• _TASK GOAL_
Each entry below must be given again word for word, with no pictures.

• _Plain-text document sources_
···

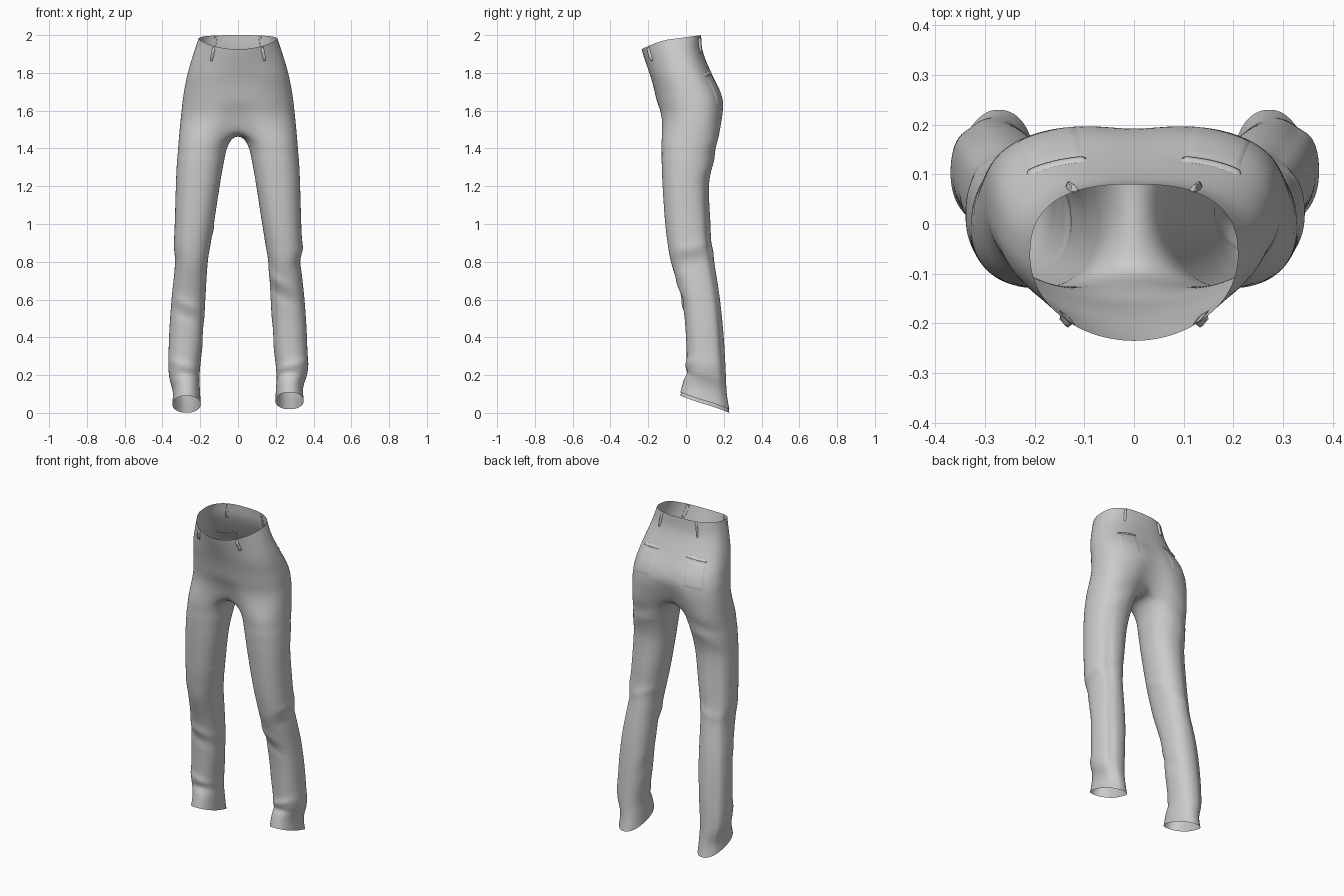
import bpy, bmesh
from math import sin, cos, pi, exp, radians
from mathutils import Vector

if "Cube" in bpy.data.objects:
    bpy.data.objects.remove(bpy.data.objects["Cube"])

K, J = 36, 14            # segments: outer half ring, crotch side of each leg

# torso levels: z, half width, front y, back y, front roundness, back roundness
TORSO = [(1.54, .307, -.136, .198, .85, .72), (1.6, .30, -.145, .206, .85, .72),
         (1.7, .286, -.166, .186, .88, .74), (1.8, .266, -.19, .132, .92, .78),
         (1.9, .236, -.214, .088, 1, .8), (1.98, .209, -.235, .08, 1, .78)]
# leg levels: z, outer x, inner x, front y, back y
LEG = [(.055, .348, .197, -.03, .23), (.12, .345, .201, -.015, .218), (.2, .366, .204, .002, .212),
       (.4, .365, .183, 0, .2), (.6, .352, .173, -.022, .18), (.8, .333, .16, -.08, .15),
       (.88, .339, .148, -.095, .136), (1.0, .335, .128, -.11, .13), (1.2, .329, .097, -.124, .122),
       (1.3, .325, .08, -.128, .137), (1.4, .319, .058, -.131, .163), (1.46, .314, .03, -.132, .182)]
# cloth folds: side (0 = both), angle from outside, z, angular size, height, slope, depth
FOLDS = [(0, 62, .95, 16, .30, 0, -.07), (0, 58, .35, 14, .25, 0, -.06), (0, 35, .5, 16, .4, 0, .03),
         (1, 0, .87, 50, .03, .03, .06), (1, -10, .79, 60, .035, .03, -.05), (0, 100, .86, 60, .03, .03, .05),
         (1, -120, .70, 50, .03, -.05, .07), (1, -110, .62, 50, .03, -.05, -.06),
         (-1, -90, .57, 45, .025, .04, .07), (-1, -90, .51, 50, .03, .04, -.06),
         (0, -90, .24, 60, .025, .03, .07), (0, -90, .18, 70, .022, .0, -.06),
         (1, 10, .25, 50, .04, 0, .05), (1, 0, .16, 60, .03, 0, -.05),
         (0, 95, 1.42, 50, .035, .05, -.06), (0, 85, 1.33, 50, .04, .06, .03),
         (-1, 180, .97, 30, .025, .04, .05), (0, 170, .42, 40, .06, .06, -.06)]


def level(table, z):
    """Smooth interpolation of a level table at height z."""
    n = len(table)
    i = max(0, min(n - 2, sum(r[0] <= z for r in table) - 1))
    def slope(k, c):
        a, b = table[max(0, k - 1)], table[min(n - 1, k + 1)]
        return (b[c] - a[c]) / (b[0] - a[0])
    a, b = table[i], table[i + 1]
    h = b[0] - a[0]
    u = (z - a[0]) / h
    return [a[c] * (1 + 2 * u) * (1 - u) ** 2 + b[c] * u * u * (3 - 2 * u)
            + h * (slope(i, c) * u * (1 - u) ** 2 - slope(i + 1, c) * u * u * (1 - u))
            for c in range(1, len(a))]


def spow(v, p):
    return abs(v) ** p * (1 if v >= 0 else -1)


def fade(u):
    u = max(0, min(1, u))
    return u * u * (3 - 2 * u)


def torso_point(t, z, side):
    """Point on the hips; t runs from front centre (0) round the side to back centre (pi)."""
    w, yf, yb, pf, pb = level(TORSO, z)
    p = pf if t < pi / 2 else pb
    mid = yf + .54 * (yb - yf)
    c = spow(cos(t), p)
    x = w * abs(sin(t)) ** p if 0 < t < pi - 1e-6 else 0
    y = mid - c * ((mid - yf) if c > 0 else (yb - mid))
    # crotch and seat cleft
    pinch = fade((1.66 - z) / .13) * exp(-(x / .07) ** 2)
    y += .03 * pinch if c > 0 else -.05 * pinch
    if c < 0:
        y -= .007 * exp(-(x / .06) ** 2) * fade((1.8 - z) / .1)
    # sloping waist edge
    dz = (-.055 * c ** 1.6 if c > 0 else -.02 * c) * fade((z - 1.72) / .26)
    return Vector((side * x, y, z + dz))


def leg_point(deg, z, side):
    xo, xi, yf, yb = level(LEG, z)
    a = radians(deg)
    s = 1
    for sd, fa, fz, sa, sz, sl, amp in FOLDS:
        if sd in (0, side):
            d = (deg - fa + 180) % 360 - 180
            s += amp * exp(-(d / sa) ** 2 - ((z - fz - sl * d / 60) / sz) ** 2)
    x = (xo + xi) / 2 + (xo - xi) / 2 * s * spow(cos(a), .9)
    y = (yf + yb) / 2 + (yb - yf) / 2 * s * spow(sin(a), .9)
    # hem is higher in front
    dz = -.045 * sin(a) * fade((.35 - z) / .3) + (-.01 if side < 0 else .01) * fade((.3 - z) / .3)
    return Vector((side * x, y, z + dz))


def finish(bm, name):
    bmesh.ops.recalc_face_normals(bm, faces=bm.faces)
    me = bpy.data.meshes.new(name)
    bm.to_mesh(me)
    bm.free()
    ob = bpy.data.objects.new(name, me)
    bpy.context.collection.objects.link(ob)
    for f in me.polygons:
        f.use_smooth = True
    return ob


def bridge(bm, a, b, closed):
    n = len(a)
    for i in range(n if closed else n - 1):
        j = (i + 1) % n
        bm.faces.new((a[i], a[j], b[j], b[i]))


# trousers: hips and both legs as one cloth surface
bm = bmesh.new()
for side in (1, -1):
    rows = []
    for k in range(19):
        z = 1.98 - .44 * k / 18
        rows.append([bm.verts.new(torso_point(pi * i / K, z, side)) for i in range(K + 1)])
    for a, b in zip(rows, rows[1:]):
        bridge(bm, a, b, False)
    # crotch strap closes the half ring
    top = rows[-1]
    front, back = top[0].co, top[-1].co
    strap = []
    for j in range(1, J):
        p = back.lerp(front, j / J)
        p.z -= .055 * sin(pi * j / J) ** .7
        strap.append(bm.verts.new(p))
    prev = top + strap
    angles = [-130 + 260 * i / K for i in range(K + 1)] + [130 + 100 * j / J for j in range(1, J)]
    for k in range(86):
        z = 1.46 + (.055 - 1.46) * k / 85
        ring = [bm.verts.new(leg_point(d, z, side)) for d in angles]
        bridge(bm, prev, ring, True)
        prev = ring
bmesh.ops.remove_doubles(bm, verts=bm.verts, dist=.0004)
soft = [v for v in bm.verts if 1.36 < v.co.z < 1.62]
for _ in range(6):
    bmesh.ops.smooth_vert(bm, verts=soft, factor=.5, use_axis_x=True, use_axis_y=True, use_axis_z=True)
trousers = finish(bm, "trousers")
sub = trousers.modifiers.new("smooth", 'SUBSURF')
sub.levels = sub.render_levels = 1


def strip(name, t0, t1, za, zb, height, side, n=8, m=8, slant=0):
    """Raised cloth strip lying on the hips, its borders sunk to the surface."""
    bm = bmesh.new()
    rows = []
    for i in range(m + 1):
        row = []
        for j in range(n + 1):
            t = t0 + (t1 - t0) * j / n
            z = za + (zb - za) * i / m + slant * j / n
            p = torso_point(t, z, side)
            d = torso_point(t + .02, z, side) - torso_point(t - .02, z, side)
            out = Vector((d.y, -d.x, 0)).normalized() * side
            edge = i in (0, m) or j in (0, n)
            row.append(bm.verts.new(p + out * (-.002 if edge else height)))
        rows.append(row)
    for a, b in zip(rows, rows[1:]):
        bridge(bm, a, b, False)
    return finish(bm, name)


for side, tag in ((1, "right"), (-1, "left")):
    strip("front_belt_loop_" + tag, .60, .69, 1.89, 1.975, .012, side, 3, 6)
    strip("back_belt_loop_" + tag, pi - .53, pi - .45, 1.89, 1.975, .012, side, 3, 6)
    strip("back_pocket_welt_" + tag, pi - .26, pi - .85, 1.79, 1.806, .006, side, 14, 4, -.012)
    strip("back_pocket_" + tag, pi - .28, pi - .82, 1.64, 1.785, .002, side, 14, 12, -.012)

···

• _TASK SOLUTION_
import bpy, bmesh
from math import sin, cos, pi, exp, radians
from mathutils import Vector

if "Cube" in bpy.data.objects:
    bpy.data.objects.remove(bpy.data.objects["Cube"])

K, J = 36, 14            # segments: outer half ring, crotch side of each leg

# torso levels: z, half width, front y, back y, front roundness, back roundness
TORSO = [(1.54, .307, -.136, .198, .85, .72), (1.6, .30, -.145, .206, .85, .72),
         (1.7, .286, -.166, .186, .88, .74), (1.8, .266, -.19, .132, .92, .78),
         (1.9, .236, -.214, .088, 1, .8), (1.98, .209, -.235, .08, 1, .78)]
# leg levels: z, outer x, inner x, front y, back y
LEG = [(.055, .348, .197, -.03, .23), (.12, .345, .201, -.015, .218), (.2, .366, .204, .002, .212),
       (.4, .365, .183, 0, .2), (.6, .352, .173, -.022, .18), (.8, .333, .16, -.08, .15),
       (.88, .339, .148, -.095, .136), (1.0, .335, .128, -.11, .13), (1.2, .329, .097, -.124, .122),
       (1.3, .325, .08, -.128, .137), (1.4, .319, .058, -.131, .163), (1.46, .314, .03, -.132, .182)]
# cloth folds: side (0 = both), angle from outside, z, angular size, height, slope, depth
FOLDS = [(0, 62, .95, 16, .30, 0, -.07), (0, 58, .35, 14, .25, 0, -.06), (0, 35, .5, 16, .4, 0, .03),
         (1, 0, .87, 50, .03, .03, .06), (1, -10, .79, 60, .035, .03, -.05), (0, 100, .86, 60, .03, .03, .05),
         (1, -120, .70, 50, .03, -.05, .07), (1, -110, .62, 50, .03, -.05, -.06),
         (-1, -90, .57, 45, .025, .04, .07), (-1, -90, .51, 50, .03, .04, -.06),
         (0, -90, .24, 60, .025, .03, .07), (0, -90, .18, 70, .022, .0, -.06),
         (1, 10, .25, 50, .04, 0, .05), (1, 0, .16, 60, .03, 0, -.05),
         (0, 95, 1.42, 50, .035, .05, -.06), (0, 85, 1.33, 50, .04, .06, .03),
         (-1, 180, .97, 30, .025, .04, .05), (0, 170, .42, 40, .06, .06, -.06)]


def level(table, z):
    """Smooth interpolation of a level table at height z."""
    n = len(table)
    i = max(0, min(n - 2, sum(r[0] <= z for r in table) - 1))
    def slope(k, c):
        a, b = table[max(0, k - 1)], table[min(n - 1, k + 1)]
        return (b[c] - a[c]) / (b[0] - a[0])
    a, b = table[i], table[i + 1]
    h = b[0] - a[0]
    u = (z - a[0]) / h
    return [a[c] * (1 + 2 * u) * (1 - u) ** 2 + b[c] * u * u * (3 - 2 * u)
            + h * (slope(i, c) * u * (1 - u) ** 2 - slope(i + 1, c) * u * u * (1 - u))
            for c in range(1, len(a))]


def spow(v, p):
    return abs(v) ** p * (1 if v >= 0 else -1)


def fade(u):
    u = max(0, min(1, u))
    return u * u * (3 - 2 * u)


def torso_point(t, z, side):
    """Point on the hips; t runs from front centre (0) round the side to back centre (pi)."""
    w, yf, yb, pf, pb = level(TORSO, z)
    p = pf if t < pi / 2 else pb
    mid = yf + .54 * (yb - yf)
    c = spow(cos(t), p)
    x = w * abs(sin(t)) ** p if 0 < t < pi - 1e-6 else 0
    y = mid - c * ((mid - yf) if c > 0 else (yb - mid))
    # crotch and seat cleft
    pinch = fade((1.66 - z) / .13) * exp(-(x / .07) ** 2)
    y += .03 * pinch if c > 0 else -.05 * pinch
    if c < 0:
        y -= .007 * exp(-(x / .06) ** 2) * fade((1.8 - z) / .1)
    # sloping waist edge
    dz = (-.055 * c ** 1.6 if c > 0 else -.02 * c) * fade((z - 1.72) / .26)
    return Vector((side * x, y, z + dz))


def leg_point(deg, z, side):
    xo, xi, yf, yb = level(LEG, z)
    a = radians(deg)
    s = 1
    for sd, fa, fz, sa, sz, sl, amp in FOLDS:
        if sd in (0, side):
            d = (deg - fa + 180) % 360 - 180
            s += amp * exp(-(d / sa) ** 2 - ((z - fz - sl * d / 60) / sz) ** 2)
    x = (xo + xi) / 2 + (xo - xi) / 2 * s * spow(cos(a), .9)
    y = (yf + yb) / 2 + (yb - yf) / 2 * s * spow(sin(a), .9)
    # hem is higher in front
    dz = -.045 * sin(a) * fade((.35 - z) / .3) + (-.01 if side < 0 else .01) * fade((.3 - z) / .3)
    return Vector((side * x, y, z + dz))


def finish(bm, name):
    bmesh.ops.recalc_face_normals(bm, faces=bm.faces)
    me = bpy.data.meshes.new(name)
    bm.to_mesh(me)
    bm.free()
    ob = bpy.data.objects.new(name, me)
    bpy.context.collection.objects.link(ob)
    for f in me.polygons:
        f.use_smooth = True
    return ob


def bridge(bm, a, b, closed):
    n = len(a)
    for i in range(n if closed else n - 1):
        j = (i + 1) % n
        bm.faces.new((a[i], a[j], b[j], b[i]))


# trousers: hips and both legs as one cloth surface
bm = bmesh.new()
for side in (1, -1):
    rows = []
    for k in range(19):
        z = 1.98 - .44 * k / 18
        rows.append([bm.verts.new(torso_point(pi * i / K, z, side)) for i in range(K + 1)])
    for a, b in zip(rows, rows[1:]):
        bridge(bm, a, b, False)
    # crotch strap closes the half ring
    top = rows[-1]
    front, back = top[0].co, top[-1].co
    strap = []
    for j in range(1, J):
        p = back.lerp(front, j / J)
        p.z -= .055 * sin(pi * j / J) ** .7
        strap.append(bm.verts.new(p))
    prev = top + strap
    angles = [-130 + 260 * i / K for i in range(K + 1)] + [130 + 100 * j / J for j in range(1, J)]
    for k in range(86):
        z = 1.46 + (.055 - 1.46) * k / 85
        ring = [bm.verts.new(leg_point(d, z, side)) for d in angles]
        bridge(bm, prev, ring, True)
        prev = ring
bmesh.ops.remove_doubles(bm, verts=bm.verts, dist=.0004)
soft = [v for v in bm.verts if 1.36 < v.co.z < 1.62]
for _ in range(6):
    bmesh.ops.smooth_vert(bm, verts=soft, factor=.5, use_axis_x=True, use_axis_y=True, use_axis_z=True)
trousers = finish(bm, "trousers")
sub = trousers.modifiers.new("smooth", 'SUBSURF')
sub.levels = sub.render_levels = 1


def strip(name, t0, t1, za, zb, height, side, n=8, m=8, slant=0):
    """Raised cloth strip lying on the hips, its borders sunk to the surface."""
    bm = bmesh.new()
    rows = []
    for i in range(m + 1):
        row = []
        for j in range(n + 1):
            t = t0 + (t1 - t0) * j / n
            z = za + (zb - za) * i / m + slant * j / n
            p = torso_point(t, z, side)
            d = torso_point(t + .02, z, side) - torso_point(t - .02, z, side)
            out = Vector((d.y, -d.x, 0)).normalized() * side
            edge = i in (0, m) or j in (0, n)
            row.append(bm.verts.new(p + out * (-.002 if edge else height)))
        rows.append(row)
    for a, b in zip(rows, rows[1:]):
        bridge(bm, a, b, False)
    return finish(bm, name)


for side, tag in ((1, "right"), (-1, "left")):
    strip("front_belt_loop_" + tag, .60, .69, 1.89, 1.975, .012, side, 3, 6)
    strip("back_belt_loop_" + tag, pi - .53, pi - .45, 1.89, 1.975, .012, side, 3, 6)
    strip("back_pocket_welt_" + tag, pi - .26, pi - .85, 1.79, 1.806, .006, side, 14, 4, -.012)
    strip("back_pocket_" + tag, pi - .28, pi - .82, 1.64, 1.785, .002, side, 14, 12, -.012)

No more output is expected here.